Allied deception


Genre: Action, Drama, Romance, Thriller, War

Director: Robert Zemeckis

Cast: Brad Pitt, Marion Cotillard, Jarred Harris, Lizzy Caplan, et cetera

Being screened at QFX Cinemas


A tale of spies in love, set during World War II, Allied is deceptive packaging. It seems glamorous from the out with two famed actors — Brad Pitt and Marion Cotillard — on board, but in reality it is a flat and boring flick with nothing powerful to thrill you.

It’s the year 1942. Canadian Intelligence Officer Max Vatan (Brad Pitt) has been given a mission to complete in Casablanca — assassination of German Ambassador. French Resistance Fighter Marianne Beausejour (Marion Cotillard) is his partner for the mission. When he travels to Casablanca to accomplish the mission, Max meets Marianne for the first time — and the duo pretend to be husband and wife, and fool everyone with their perfect acting. As they pretend and continue working together to accomplish their mission, the duo fall in love and get married. They are yet to anticipate the unexpected as their relationship is not unaffected by the war.

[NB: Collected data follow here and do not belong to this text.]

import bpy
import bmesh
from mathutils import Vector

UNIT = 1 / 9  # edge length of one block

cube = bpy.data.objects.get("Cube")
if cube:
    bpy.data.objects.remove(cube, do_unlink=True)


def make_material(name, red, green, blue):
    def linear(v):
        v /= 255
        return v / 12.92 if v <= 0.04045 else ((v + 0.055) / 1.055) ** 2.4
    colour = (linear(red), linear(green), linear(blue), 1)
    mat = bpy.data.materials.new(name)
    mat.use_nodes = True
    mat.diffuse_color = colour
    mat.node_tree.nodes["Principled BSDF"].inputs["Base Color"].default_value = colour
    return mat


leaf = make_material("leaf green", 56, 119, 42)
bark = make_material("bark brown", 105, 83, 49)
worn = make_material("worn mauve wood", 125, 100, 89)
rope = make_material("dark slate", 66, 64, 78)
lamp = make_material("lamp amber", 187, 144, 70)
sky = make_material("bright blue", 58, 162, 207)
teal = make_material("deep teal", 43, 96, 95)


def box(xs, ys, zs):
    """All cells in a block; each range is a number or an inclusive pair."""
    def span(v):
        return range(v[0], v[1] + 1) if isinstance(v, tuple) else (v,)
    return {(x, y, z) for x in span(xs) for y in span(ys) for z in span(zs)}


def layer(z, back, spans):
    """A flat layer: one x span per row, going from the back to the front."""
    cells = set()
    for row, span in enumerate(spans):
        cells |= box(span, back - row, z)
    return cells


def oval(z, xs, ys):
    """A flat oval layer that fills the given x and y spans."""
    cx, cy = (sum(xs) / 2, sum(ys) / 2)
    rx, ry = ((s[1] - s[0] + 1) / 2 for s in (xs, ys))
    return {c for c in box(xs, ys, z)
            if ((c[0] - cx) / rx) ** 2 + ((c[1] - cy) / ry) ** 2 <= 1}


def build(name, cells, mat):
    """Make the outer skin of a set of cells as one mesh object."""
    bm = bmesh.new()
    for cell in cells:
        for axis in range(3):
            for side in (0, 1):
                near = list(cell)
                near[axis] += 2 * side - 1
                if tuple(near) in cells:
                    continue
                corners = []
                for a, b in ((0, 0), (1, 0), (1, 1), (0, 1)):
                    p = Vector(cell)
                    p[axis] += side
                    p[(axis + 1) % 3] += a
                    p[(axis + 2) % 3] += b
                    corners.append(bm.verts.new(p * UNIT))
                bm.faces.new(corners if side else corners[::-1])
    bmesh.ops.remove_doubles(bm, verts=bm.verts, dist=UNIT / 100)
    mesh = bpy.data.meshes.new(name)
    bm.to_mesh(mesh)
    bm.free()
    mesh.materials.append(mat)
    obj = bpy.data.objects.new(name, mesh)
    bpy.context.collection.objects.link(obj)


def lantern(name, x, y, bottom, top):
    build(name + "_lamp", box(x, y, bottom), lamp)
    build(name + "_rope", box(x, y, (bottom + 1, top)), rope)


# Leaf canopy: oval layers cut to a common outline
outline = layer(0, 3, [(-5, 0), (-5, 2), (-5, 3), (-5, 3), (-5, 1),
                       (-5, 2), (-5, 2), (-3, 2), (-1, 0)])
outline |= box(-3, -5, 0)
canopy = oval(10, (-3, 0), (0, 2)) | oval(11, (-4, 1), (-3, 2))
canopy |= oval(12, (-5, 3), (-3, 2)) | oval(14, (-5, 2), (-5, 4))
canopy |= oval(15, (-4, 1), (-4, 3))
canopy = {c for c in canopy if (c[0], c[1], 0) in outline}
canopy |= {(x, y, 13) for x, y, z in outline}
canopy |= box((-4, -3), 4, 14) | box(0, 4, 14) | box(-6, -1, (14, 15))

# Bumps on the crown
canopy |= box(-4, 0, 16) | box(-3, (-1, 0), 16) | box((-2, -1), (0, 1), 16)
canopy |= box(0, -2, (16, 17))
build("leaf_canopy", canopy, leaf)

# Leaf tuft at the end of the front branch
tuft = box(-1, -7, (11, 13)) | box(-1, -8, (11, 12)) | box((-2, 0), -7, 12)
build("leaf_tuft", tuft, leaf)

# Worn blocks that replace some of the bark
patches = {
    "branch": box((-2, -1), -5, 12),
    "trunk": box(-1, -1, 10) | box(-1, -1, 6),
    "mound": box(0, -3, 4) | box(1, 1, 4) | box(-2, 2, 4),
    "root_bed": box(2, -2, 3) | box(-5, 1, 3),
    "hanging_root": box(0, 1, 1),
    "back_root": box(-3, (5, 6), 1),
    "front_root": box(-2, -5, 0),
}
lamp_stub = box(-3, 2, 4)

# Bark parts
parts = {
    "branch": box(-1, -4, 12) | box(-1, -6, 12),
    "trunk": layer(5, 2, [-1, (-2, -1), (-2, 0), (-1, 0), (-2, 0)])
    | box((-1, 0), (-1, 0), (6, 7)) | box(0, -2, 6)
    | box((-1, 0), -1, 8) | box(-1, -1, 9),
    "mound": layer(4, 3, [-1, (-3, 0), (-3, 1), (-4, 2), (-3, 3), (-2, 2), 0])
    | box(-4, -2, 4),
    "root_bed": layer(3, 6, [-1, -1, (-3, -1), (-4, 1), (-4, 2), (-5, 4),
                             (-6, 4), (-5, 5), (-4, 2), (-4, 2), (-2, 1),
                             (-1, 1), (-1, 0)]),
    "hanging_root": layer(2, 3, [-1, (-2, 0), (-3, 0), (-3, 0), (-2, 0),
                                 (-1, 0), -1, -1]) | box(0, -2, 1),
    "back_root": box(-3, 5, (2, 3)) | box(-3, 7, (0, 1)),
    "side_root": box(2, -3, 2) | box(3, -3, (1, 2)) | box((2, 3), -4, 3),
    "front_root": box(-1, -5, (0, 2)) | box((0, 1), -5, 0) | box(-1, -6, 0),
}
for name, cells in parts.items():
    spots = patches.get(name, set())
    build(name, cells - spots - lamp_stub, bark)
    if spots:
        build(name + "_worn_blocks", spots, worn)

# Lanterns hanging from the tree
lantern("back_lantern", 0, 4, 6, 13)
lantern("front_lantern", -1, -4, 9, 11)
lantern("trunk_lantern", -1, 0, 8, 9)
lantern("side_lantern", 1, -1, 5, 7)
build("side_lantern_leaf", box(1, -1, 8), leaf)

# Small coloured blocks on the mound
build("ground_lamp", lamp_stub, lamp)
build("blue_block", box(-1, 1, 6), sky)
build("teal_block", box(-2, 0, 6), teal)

Allied is victorious in the first half — the plot development and its pace, romance, thrill and chemistry of its protagonists are all kept intact. But the screenplay fails in the second half. The film also starts getting slow and monotonous, lively romance seems too weak to impress, and even the ending is not satisfying.

And names like Pitt and Cotillard can't save the film. When the duo are working together as spies, their chemistry actually sizzles. But once their mission is over, the plotline loses its intrigue and so do their less interesting performances. Pitt gives a flat performance most of the time and Cotillard is no better — her emotions are unfathomable and unrelatable. Sometimes she is overtly livelier than Pitt in some instances, spoiling the connection and chemistry.

Most of the screen space is dominated by these two protagonists, but the supporting actors are good in whatever space they get in the film.

On a positive note, Allied is able to bring the impression of 1942 via its setting — it beautifully captures everything from beautiful sand dunes and dangerous sandstorm to London suburbs.

Poor screenplay with unimpressive lead actors weakens the power of Allied.